Seed grower says acres are down for almost all forage and grass seeds, creating a supply shortage and sending prices up
LEDUC, Alta. — Strong cattle markets, a strong U.S. dollar, dry weather and dwindling forage acres have pushed grass and forage seed prices to some of the highest levels in years.
Heather Kerschbaumer, president of Forage Seed Canada, said her family’s Golden Acre Seeds paid growers 11 cents a pound for sweet clover seed when it started cleaning seed in 1982. It’s now $2.90 per lb.
“It’s ridiculously high,” Kerschbaumer said during an Alberta Forage Industry Network update.
Prices are high for almost all of the forage and grass seeds.
“The acres are down, which mean yields are down, which means the demand is up.”
The Canadian seed market is linked to the American market, which is reflected in the strong Canadian prices.
Prices have gradually increased over the years as high canola and grain prices encouraged farmers to switch their grass fields to grain and oilseed crops.
Add in three consecutive dry years in Alberta’s Peace River region, one of the province’s largest grass and legume seed growing areas.
“It has affected the establishment, and farmers are still struggling to get those fields back into production,” said Kerschbaumer, of Fairview.
“It takes a long time to get those acres back in again.”
The carryover of stocks is almost non-existent in all grass and legume seed crops, she added.
“Anyone who wants to get the kind of seed they would like. I would make sure you source it sooner rather than waiting.”
All the wheat grasses, especially northern and western wheatgrass, are in extremely short supply so prices are strong.
Common crested wheatgrass will be about $5 per lb. and higher, and certified seed will be another 50 to 70 cents a lb.
Intermediate and pubescent wheatgrass are around $5.50 per lb., and northern and western wheat grass are about $8 per lb. Slender wheatgrass is about $3 per lb.
Timothy prices have dropped slightly or stayed about the same as last year because of good supply.
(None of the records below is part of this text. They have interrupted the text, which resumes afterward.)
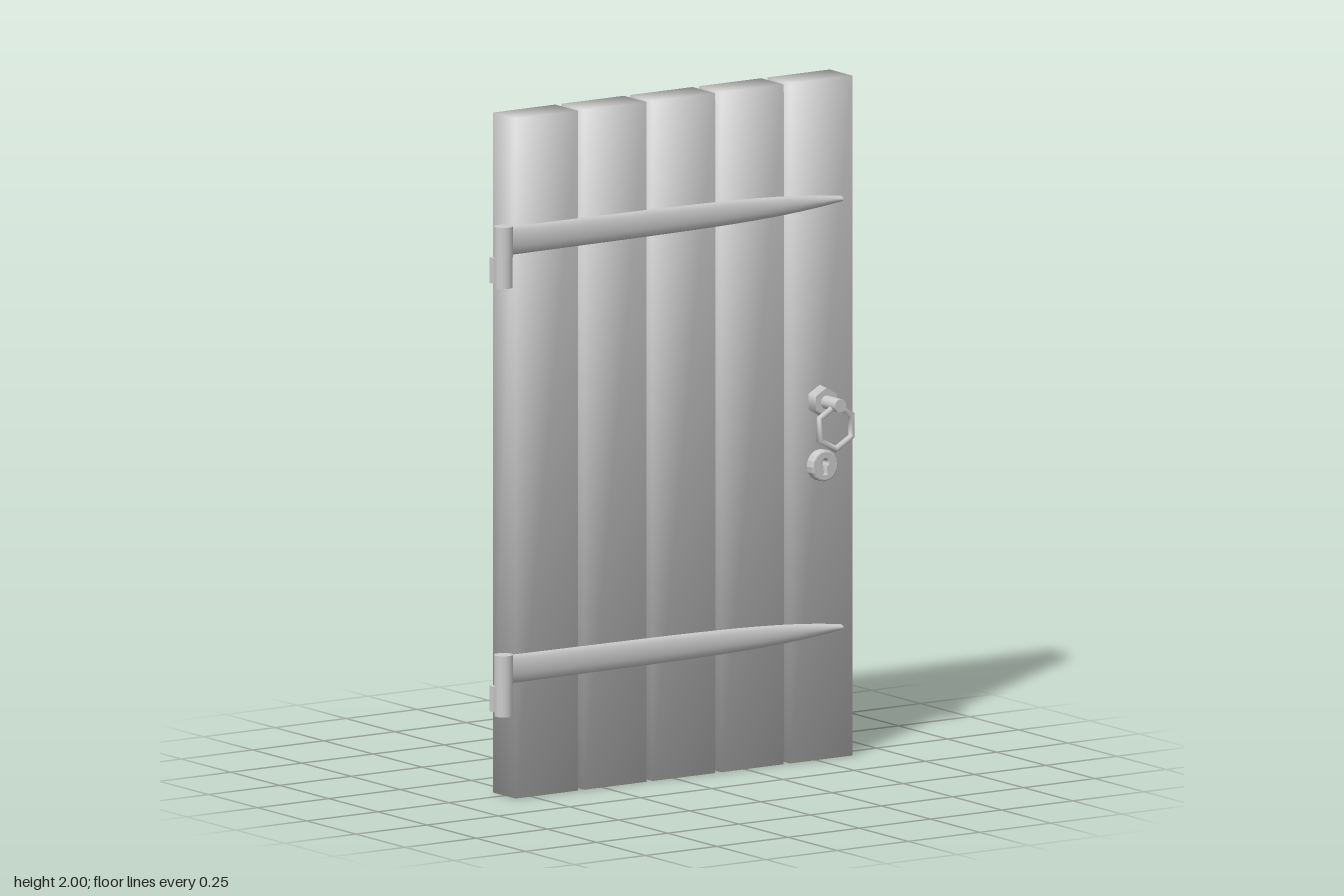
import * as THREE from 'three';

const metal = new THREE.MeshStandardMaterial({ color: 0xcccccc });

function add(parent, name, geometry, x = 0, y = 0, z = 0) {
  const mesh = new THREE.Mesh(geometry, metal);
  mesh.name = name;
  mesh.position.set(x, y, z);
  parent.add(mesh);
  return mesh;
}

// Box whose corner normals are blended for a soft, worn look
function softBox(w, h, d) {
  const g = new THREE.BoxGeometry(w, h, d);
  const p = g.attributes.position, n = g.attributes.normal, s = 1 / Math.sqrt(3);
  for (let i = 0; i < p.count; i++) {
    n.setXYZ(i, Math.sign(p.getX(i)) * s, Math.sign(p.getY(i)) * s, Math.sign(p.getZ(i)) * s);
  }
  return g;
}

// Long rounded strap tapering to a blunt point, running along x
function strapGeometry(x0, x1) {
  const g = new THREE.CylinderGeometry(1, 1, 1, 16, 16, false, Math.PI);
  g.rotateZ(-Math.PI / 2);
  const p = g.attributes.position;
  for (let i = 0; i < p.count; i++) {
    const t = p.getX(i) + 0.5;
    const half = 0.042 - 0.006 * t - 0.028 * t ** 6;
    p.setXYZ(i, x0 + (x1 - x0) * t, p.getY(i) * half, p.getZ(i) * 0.015);
  }
  g.computeVertexNormals();
  return g;
}

// Round plate pierced by a keyhole
function keyPlateGeometry(depth) {
  const shape = new THREE.Shape();
  shape.absarc(0, 0, 0.041, 0, Math.PI * 2, false);
  const hole = new THREE.Path();
  hole.moveTo(-0.01, -0.027);
  hole.lineTo(-0.006, 0);
  hole.absarc(0, 0.01, 0.014, Math.PI * 1.36, -Math.PI * 0.36, true);
  hole.lineTo(0.006, 0);
  hole.lineTo(0.01, -0.027);
  hole.closePath();
  shape.holes.push(hole);
  return new THREE.ExtrudeGeometry(shape, {
    depth: depth - 0.006, bevelThickness: 0.006, bevelSize: 0.005, bevelSegments: 2, curveSegments: 8,
  });
}

function createHinge(y) {
  const hinge = new THREE.Group();
  hinge.name = 'hinge';
  hinge.position.y = y;
  const x = -0.604, z = 0.065;
  add(hinge, 'hingeStrap', strapGeometry(x, 0.58), 0, 0, z);
  add(hinge, 'hingeKnuckle', new THREE.CylinderGeometry(0.028, 0.028, 0.09, 16), x, 0, z);
  add(hinge, 'hingePin', new THREE.CylinderGeometry(0.027, 0.027, 0.09, 16), x, -0.09, z);
  add(hinge, 'hingeWallTab', new THREE.BoxGeometry(0.03, 0.075, 0.045), x, -0.09, 0.038);
  return hinge;
}

// Latch hardware for one face, built facing +z from the door surface
function createLatch(name) {
  const latch = new THREE.Group();
  latch.name = name;
  const y = 1.057;
  const facing = (r0, r1, length, sides) =>
    new THREE.CylinderGeometry(r0, r1, length, sides).rotateX(Math.PI / 2);
  add(latch, 'handlePlate', facing(0.042, 0.046, 0.035, 6), 0, y, 0.0725);
  add(latch, 'handleSpindle', facing(0.02, 0.02, 0.11, 12), 0, y, 0.107);
  const ring = new THREE.TorusGeometry(0.064, 0.01, 8, 6).rotateZ(Math.PI / 2);
  add(latch, 'handleRing', ring, 0, 0.99, 0.136);
  add(latch, 'keyPlate', keyPlateGeometry(0.032), 0, 0.868, 0.053);
  return latch;
}

export function createModel() {
  const door = new THREE.Group();
  door.name = 'plankDoor';

  // Five upright planks over a thinner core that fills the gaps
  for (let i = 0; i < 5; i++) {
    add(door, 'plank', softBox(0.219, 2, 0.115), -0.446 + i * 0.241, 1, -0.002);
  }
  add(door, 'core', softBox(0.96, 1.95, 0.066), 0.036, 0.995, -0.008);

  // Strap hinges
  for (const y of [1.645, 0.385]) door.add(createHinge(y));

  // Ring handle and key plate on both faces
  const front = createLatch('frontLatch');
  front.position.x = 0.513;
  const back = createLatch('backLatch');
  back.position.set(0.513, 0, -0.003);
  back.rotation.y = Math.PI;
  door.add(front, back);
  return door;
}
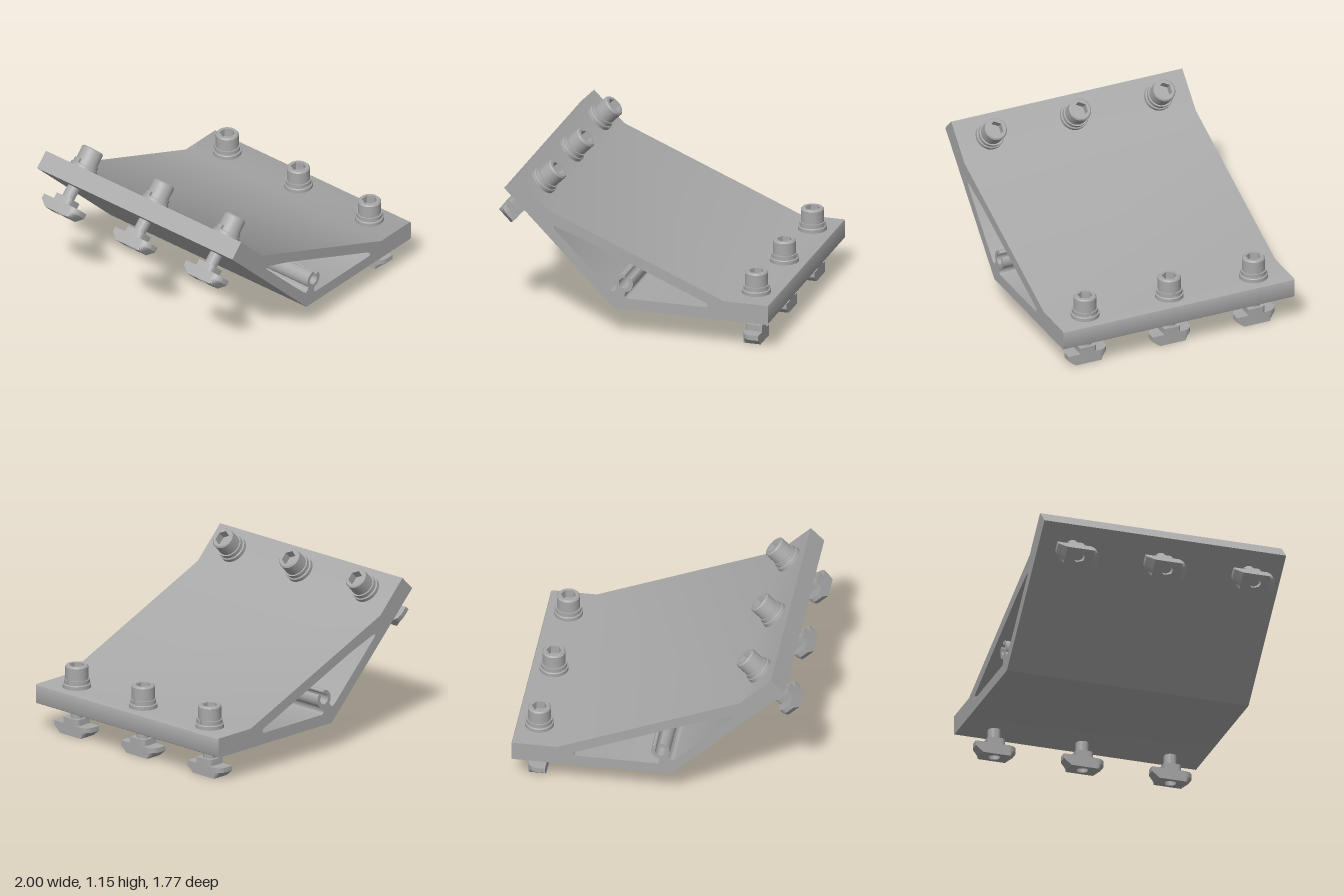
import * as THREE from 'three';
import { toCreasedNormals } from 'three/addons/utils/BufferGeometryUtils.js';

const grey = new THREE.MeshStandardMaterial({ color: 0xa8a8a8 });
grey.name = 'metal grey';

const rad = THREE.MathUtils.degToRad;

function part(name, geometry) {
  const mesh = new THREE.Mesh(toCreasedNormals(geometry, 0.6), grey);
  mesh.name = name;
  return mesh;
}

// Plan outline extruded upward from y0 to y1
function slab(shape, y0, y1) {
  return new THREE.ExtrudeGeometry(shape, { depth: y1 - y0, bevelEnabled: false, curveSegments: 24 })
    .rotateX(-Math.PI / 2).translate(0, y0, 0);
}

// Closed profile of revolution from [radius, y] pairs, bottom to top
function turned(points) {
  return new THREE.LatheGeometry(points.map(([r, y]) => new THREE.Vector2(r, y)), 40);
}

function circlePath(r) {
  return new THREE.Path().absarc(0, 0, r, 0, Math.PI * 2, true);
}

// Angled extrusion with a triangular opening and an open clip groove
function bracketGeometry() {
  const s = new THREE.Shape();
  s.moveTo(-0.125, 0.205);
  s.lineTo(0.98, 0.205);
  s.quadraticCurveTo(0.995, 0.205, 0.995, 0.22);
  s.lineTo(0.995, 0.33);
  s.quadraticCurveTo(0.995, 0.345, 0.98, 0.345);
  s.lineTo(0.675, 0.345);
  s.lineTo(-0.605, 0.875);
  s.lineTo(-0.825, 1.098);
  s.lineTo(-0.92, 1.002);
  s.closePath();

  const h = new THREE.Path();
  const cx = -0.05, cy = 0.395, ro = 0.065, ri = 0.038, rm = (ro + ri) / 2, rt = (ro - ri) / 2;
  const a = rad(95), b = rad(30);
  h.moveTo(-0.03, 0.285);
  h.lineTo(0.54, 0.285);
  h.bezierCurveTo(0.56, 0.285, 0.565, 0.309, 0.545, 0.318);
  h.lineTo(-0.53, 0.764);
  h.bezierCurveTo(-0.55, 0.772, -0.565, 0.75, -0.55, 0.733);
  h.lineTo(-0.155, 0.338);
  h.quadraticCurveTo(-0.13, 0.315, -0.112, 0.338);
  // Clip: outer wall, rounded lip, bore, rounded lip, outer wall
  h.absarc(cx, cy, ro, rad(215), a, true);
  h.absarc(cx + rm * Math.cos(a), cy + rm * Math.sin(a), rt, a, a - Math.PI, true);
  h.absarc(cx, cy, ri, a, b + Math.PI * 2, false);
  h.absarc(cx + rm * Math.cos(b), cy + rm * Math.sin(b), rt, b + Math.PI, b, true);
  h.absarc(cx, cy, ro, b, rad(-80), true);
  h.quadraticCurveTo(-0.055, 0.29, -0.03, 0.285);
  s.holes.push(h);
  return new THREE.ExtrudeGeometry(s, { depth: 1.77, bevelEnabled: false, curveSegments: 16 })
    .translate(0, 0, -0.885);
}

// Rectangle with two opposite corners rounded, and a bore
function nutOutline(w, l, r, bore) {
  const s = new THREE.Shape();
  s.moveTo(w, -l);
  s.lineTo(w, l - r);
  s.absarc(w - r, l - r, r, 0, Math.PI / 2, false);
  s.lineTo(-w, l);
  s.lineTo(-w, -l + r);
  s.absarc(-w + r, -l + r, r, Math.PI, Math.PI * 1.5, false);
  s.closePath();
  s.holes.push(circlePath(bore));
  return s;
}

// Bolt, washers and T-nut; the origin lies on the plate's upper face
function createFastener() {
  const g = new THREE.Group();
  g.name = 'fastener';

  g.add(part('flatWasher', turned([[0, 0], [0.1, 0], [0.1, 0.026], [0.095, 0.031], [0, 0.031]])));

  // Split spring washer
  const ring = new THREE.Shape();
  const gap = 0.08;
  ring.absarc(0, 0, 0.09, gap, Math.PI * 2 - gap, false);
  ring.absarc(0, 0, 0.05, Math.PI * 2 - gap, gap, true);
  ring.closePath();
  g.add(part('springWasher', slab(ring, 0.031, 0.06)));

  // Socket head: turned wall with a hexagonal recess
  g.add(part('boltHead', turned([[0, 0.06], [0.08, 0.06], [0.08, 0.15], [0.071, 0.16]])));
  const rim = new THREE.Shape().absarc(0, 0, 0.071, 0, Math.PI * 2, false);
  const hex = new THREE.Path();
  for (let i = 0; i < 6; i++) {
    const t = -i * Math.PI / 3;
    const x = 0.054 * Math.cos(t), y = 0.054 * Math.sin(t);
    if (i) hex.lineTo(x, y); else hex.moveTo(x, y);
  }
  hex.closePath();
  rim.holes.push(hex);
  g.add(part('hexSocket', slab(rim, 0.1, 0.16)));
  g.add(part('socketFloor', new THREE.CircleGeometry(0.07, 24).rotateX(-Math.PI / 2).translate(0, 0.101, 0)));

  g.add(part('boltShaft', new THREE.CylinderGeometry(0.045, 0.045, 0.31, 32).translate(0, -0.155, 0)));

  // T-nut: neck, wings, and lower wings with sloping ends
  g.add(part('nutNeck', slab(nutOutline(0.0625, 0.065, 0.03, 0.04), -0.265, -0.22)));
  const wing = nutOutline(0.0625, 0.155, 0.07, 0.04);
  g.add(part('nutWings', slab(wing, -0.3, -0.265)));
  const lower = slab(wing, -0.345, -0.3);
  const p = lower.attributes.position;
  for (let i = 0; i < p.count; i++) {
    if (p.getY(i) < -0.34) p.setZ(i, THREE.MathUtils.clamp(p.getZ(i), -0.1, 0.1));
  }
  g.add(part('nutLowerWings', lower));
  return g;
}

export function createModel() {
  const model = new THREE.Group();
  model.name = 'angleBracket';
  model.add(part('bracketBody', bracketGeometry()));

  for (const z of [-0.645, 0, 0.645]) {
    const flat = createFastener();
    flat.name = 'baseFastener';
    flat.position.set(0.835, 0.345, z);

    const tilted = new THREE.Group();
    tilted.name = 'tiltedFastener';
    const inner = createFastener();
    inner.rotation.y = Math.PI;
    tilted.add(inner);
    tilted.rotation.z = -Math.PI / 4;
    tilted.position.set(-0.714, 0.985, z);
    model.add(flat, tilted);
  }
  return model;
}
Kerschbaumer estimates common timothy seed to be about $1.50 per lb. and certified timothy to be $1.80 to $2 per lb.
The price for meadow and smooth brome are almost identical. The acres for both crops are down, and the demand is high. Farmers can expect to double the cost of establishing a brome field.
“The prices are the highest I’ve ever seen.”
Common brome is about $5.40 per lb., and certified brome is expected to be about $5.80 per lb.
Kerschbaumer said they normally spend most of the winter cleaning bromegrass, but this year they have already finished and most of the seed is sold.
Red clover, alsike and sweet clover are all in short supply. Acres are down and yields were reasonably poor, which forced prices up.
“The red clover price is pretty much the highest ever.”
Red clover is about $2.80 per lb, alsike is $3.40 per lb and sweet clover is about $2.90 per lb.
Alfalfa prices have remained steady.
Prices for the proprietary varieties are hovering around $4.50 per lb., common taproot is $3.50 and creeping root is $4.
All the yellow blossom alfalfas are in high demand and ranges from $7 to $7.30 per lb.
Good rain through the spring and summer would give fields a boost but also drop prices 30 to 40 percent next year, she said.